## Exercise goal
Only the count is wanted here: how many lines of the entries hold the string "back"?

## Information supplied
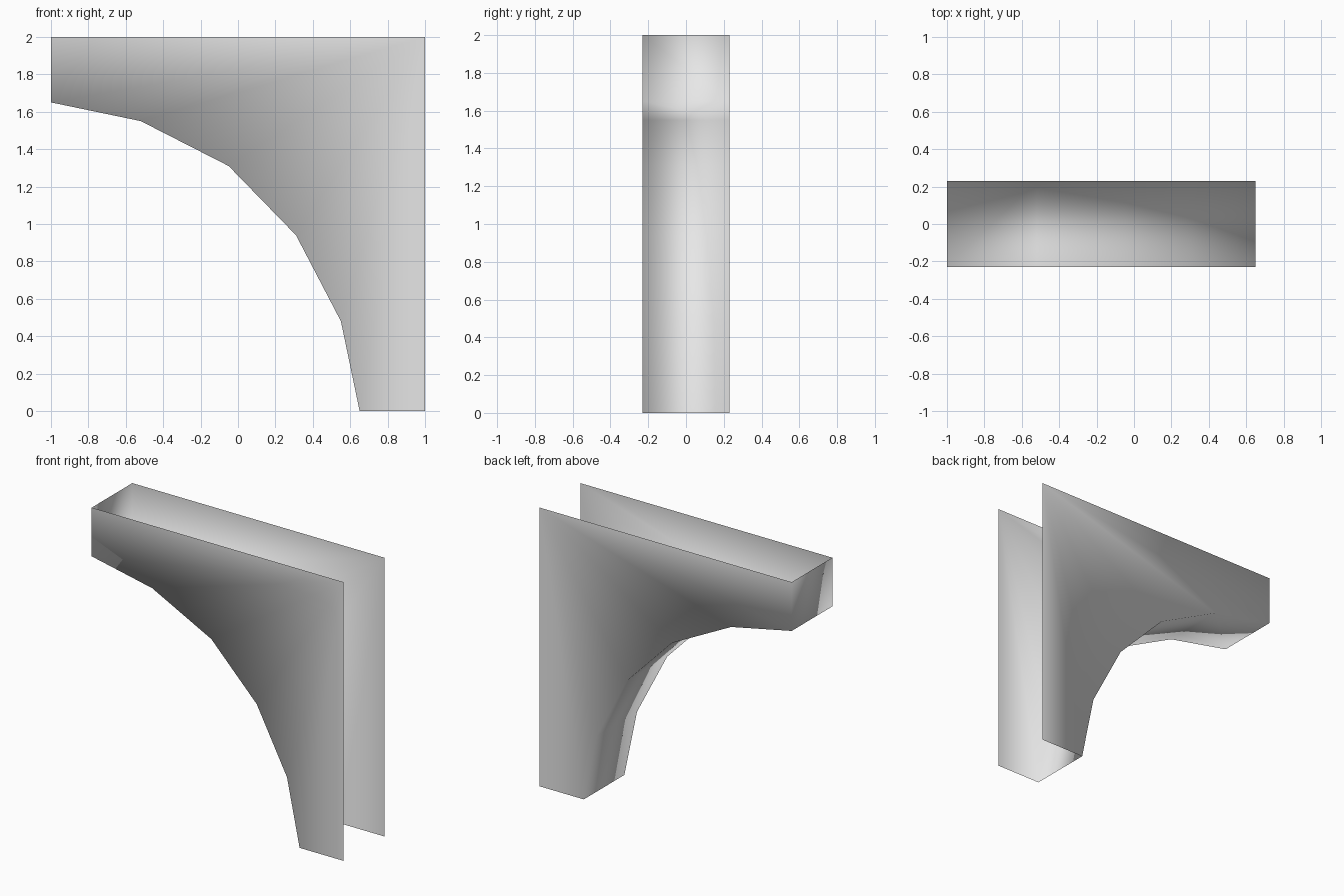
import bpy
import bmesh

cube = bpy.data.objects.get("Cube")
if cube:
    bpy.data.objects.remove(cube, do_unlink=True)

HALF_DEPTH = 0.23
# Curved lower edge of the bracket, from the arm tip to the foot (x, z)
ARCH = [(-1, 1.65), (-0.52, 1.55), (-0.05, 1.31), (0.31, 0.94), (0.55, 0.48), (0.65, 0)]
# Arm tip top, arch, foot corner; every plate triangle meets at the outer corner
RIM = [(-1, 2)] + ARCH + [(1, 0)]
CORNER = (1, 2)

grey = bpy.data.materials.new("light_grey")
grey.use_nodes = True
colour = (0.8, 0.8, 0.8, 1)
grey.diffuse_color = colour
grey.node_tree.nodes["Principled BSDF"].inputs["Base Color"].default_value = colour

bm = bmesh.new()


def add_plate(y):
    """Flat side plate, fanned out from the outer corner."""
    rim = [bm.verts.new((x, y, z)) for x, z in RIM]
    corner = bm.verts.new((CORNER[0], y, CORNER[1]))
    for a, b in zip(rim, rim[1:]):
        bm.faces.new((corner, a, b))
    return rim


front = add_plate(-HALF_DEPTH)
back = add_plate(HALF_DEPTH)

# End cap and curved underside; the top, outer side and foot stay open
for i in range(len(ARCH)):
    bm.faces.new((front[i], back[i], back[i + 1], front[i + 1]))

bmesh.ops.recalc_face_normals(bm, faces=bm.faces)
# Turn the whole shell outwards if needed
bm.faces.ensure_lookup_table()
if bm.faces[0].normal.y > 0:
    bmesh.ops.reverse_faces(bm, faces=bm.faces)
for face in bm.faces:
    face.smooth = True

mesh = bpy.data.meshes.new("corner_bracket")
bm.to_mesh(mesh)
bm.free()
mesh.materials.append(grey)
bracket = bpy.data.objects.new("corner_bracket", mesh)
bpy.context.collection.objects.link(bracket)
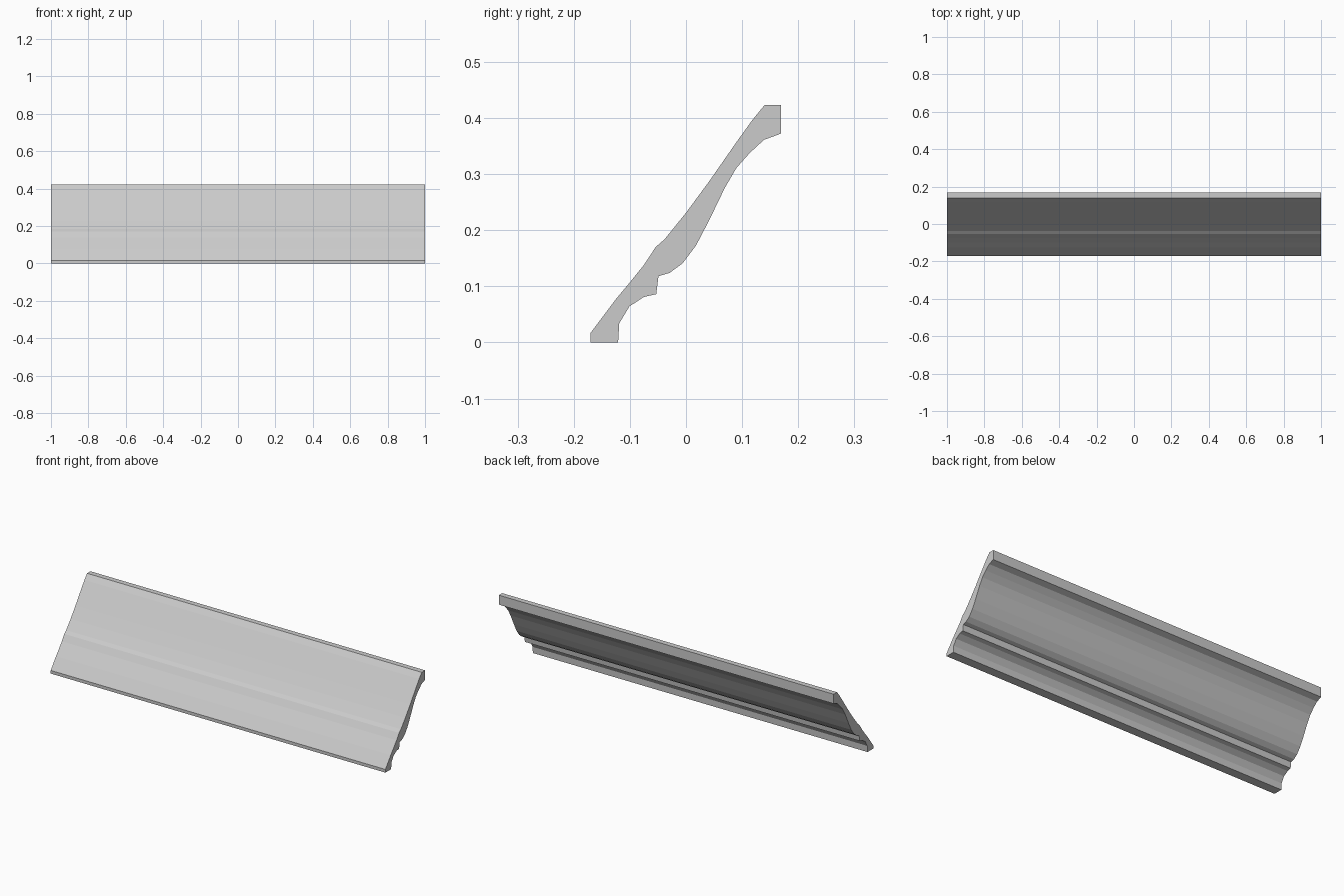
import bpy
import bmesh

HALF_LENGTH = 1.0

# Remove the default cube
default_cube = bpy.data.objects.get("Cube")
if default_cube:
    bpy.data.objects.remove(default_cube, do_unlink=True)

# Moulding cross-section as (y, z) in thousandths of a unit
foot = [(-170, 0), (-121, 0)]
lower_cove = [(-119, 34), (-101, 64), (-75, 81), (-53, 86)]
upper_curve = [(-49, 118), (-29, 124), (-6, 141), (18, 173), (41, 217),
               (69, 275), (90, 311), (114, 338), (139, 361)]
top_lip = [(169, 372), (169, 423), (140, 423)]
front_slope = [(118, 396), (90, 357), (42, 288), (0, 231), (-38, 184),
               (-54, 170), (-75, 138), (-100, 107), (-125, 77), (-170, 17)]
profile = foot + lower_cove + upper_curve + top_lip + front_slope


def make_material(name, colour):
    material = bpy.data.materials.new(name)
    material.use_nodes = True
    material.diffuse_color = colour
    shader = next(node for node in material.node_tree.nodes
                  if node.type == "BSDF_PRINCIPLED")
    shader.inputs["Base Color"].default_value = colour
    return material


def extrude_profile(name, points, material):
    """Draw the section at the right end and sweep it along x."""
    bm = bmesh.new()
    section = bm.faces.new([bm.verts.new((-HALF_LENGTH, y / 1000, z / 1000))
                            for y, z in points])
    swept = bmesh.ops.extrude_face_region(bm, geom=[section], use_keep_orig=True)
    moved = [item for item in swept["geom"] if isinstance(item, bmesh.types.BMVert)]
    bmesh.ops.translate(bm, verts=moved, vec=(2 * HALF_LENGTH, 0, 0))
    bmesh.ops.recalc_face_normals(bm, faces=bm.faces)
    mesh = bpy.data.meshes.new(name)
    bm.to_mesh(mesh)
    bm.free()
    mesh.materials.append(material)
    part = bpy.data.objects.new(name, mesh)
    bpy.context.collection.objects.link(part)
    return part


# Crown moulding strip, flat shaded
light_grey = make_material("light grey", (0.6, 0.6, 0.6, 1.0))
extrude_profile("crown_moulding", profile, light_grey)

## The completed task
2